***** EXTRACTED DATA

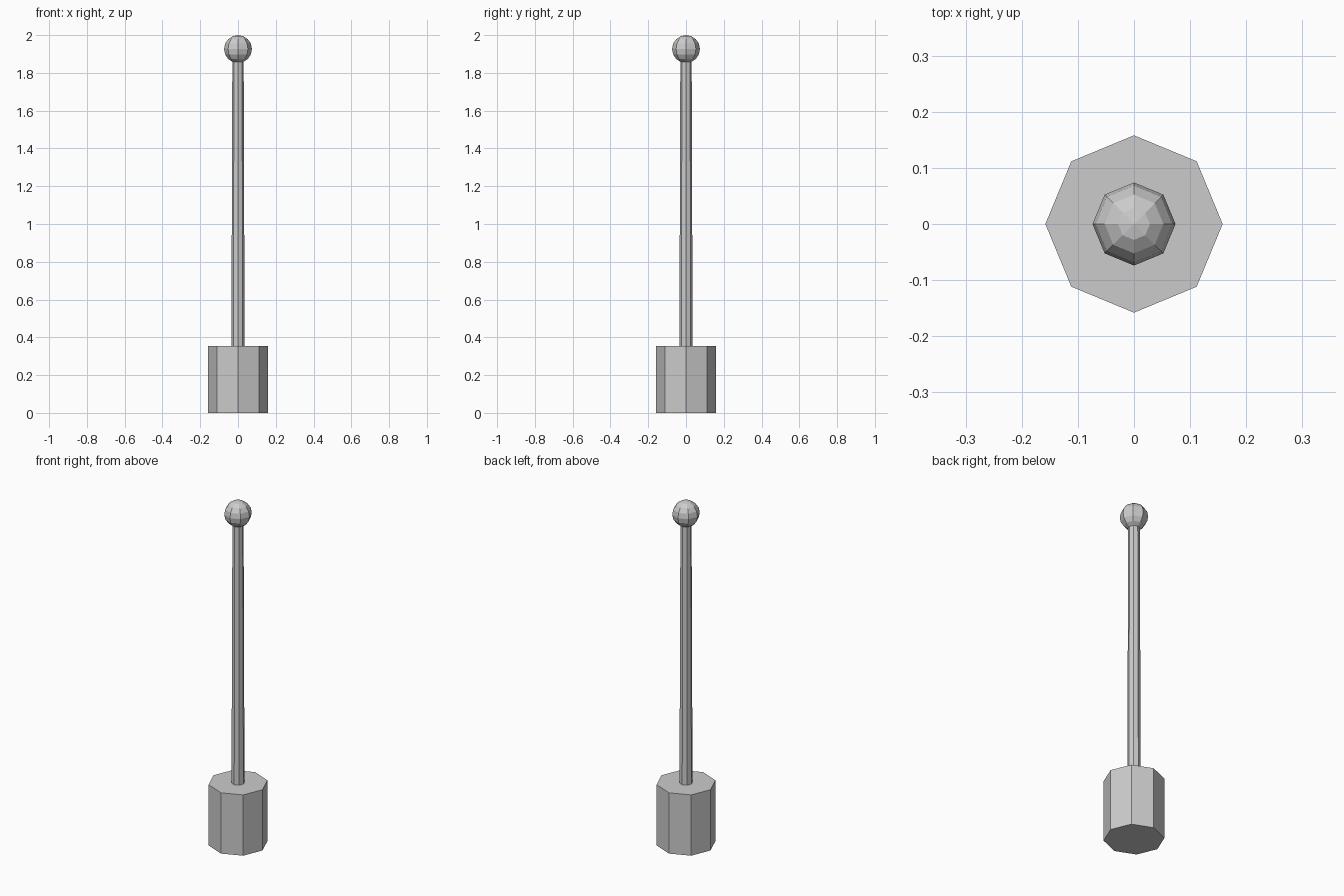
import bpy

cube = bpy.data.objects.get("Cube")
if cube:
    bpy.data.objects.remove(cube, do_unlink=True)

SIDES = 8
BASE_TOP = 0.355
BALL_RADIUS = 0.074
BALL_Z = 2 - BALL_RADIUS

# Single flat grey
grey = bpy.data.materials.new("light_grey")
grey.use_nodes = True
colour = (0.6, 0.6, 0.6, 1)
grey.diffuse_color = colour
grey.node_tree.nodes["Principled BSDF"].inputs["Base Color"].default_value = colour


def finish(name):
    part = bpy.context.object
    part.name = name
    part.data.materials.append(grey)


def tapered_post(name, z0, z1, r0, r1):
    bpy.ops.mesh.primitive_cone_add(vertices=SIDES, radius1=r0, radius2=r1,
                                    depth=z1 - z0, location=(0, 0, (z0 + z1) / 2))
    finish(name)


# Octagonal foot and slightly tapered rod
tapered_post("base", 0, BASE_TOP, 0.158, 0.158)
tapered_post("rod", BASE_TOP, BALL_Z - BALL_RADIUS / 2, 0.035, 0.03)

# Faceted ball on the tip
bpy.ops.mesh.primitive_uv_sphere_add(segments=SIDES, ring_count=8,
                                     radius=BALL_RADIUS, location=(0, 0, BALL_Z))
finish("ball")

**********

### PROMPT
Locate "2, 0.035, 0.03)" in the material, then quote the line that contains it and all lines after it through the final one.

### WRITTEN ANSWER
tapered_post("rod", BASE_TOP, BALL_Z - BALL_RADIUS / 2, 0.035, 0.03)

# Faceted ball on the tip
bpy.ops.mesh.primitive_uv_sphere_add(segments=SIDES, ring_count=8,
                                     radius=BALL_RADIUS, location=(0, 0, BALL_Z))
finish("ball")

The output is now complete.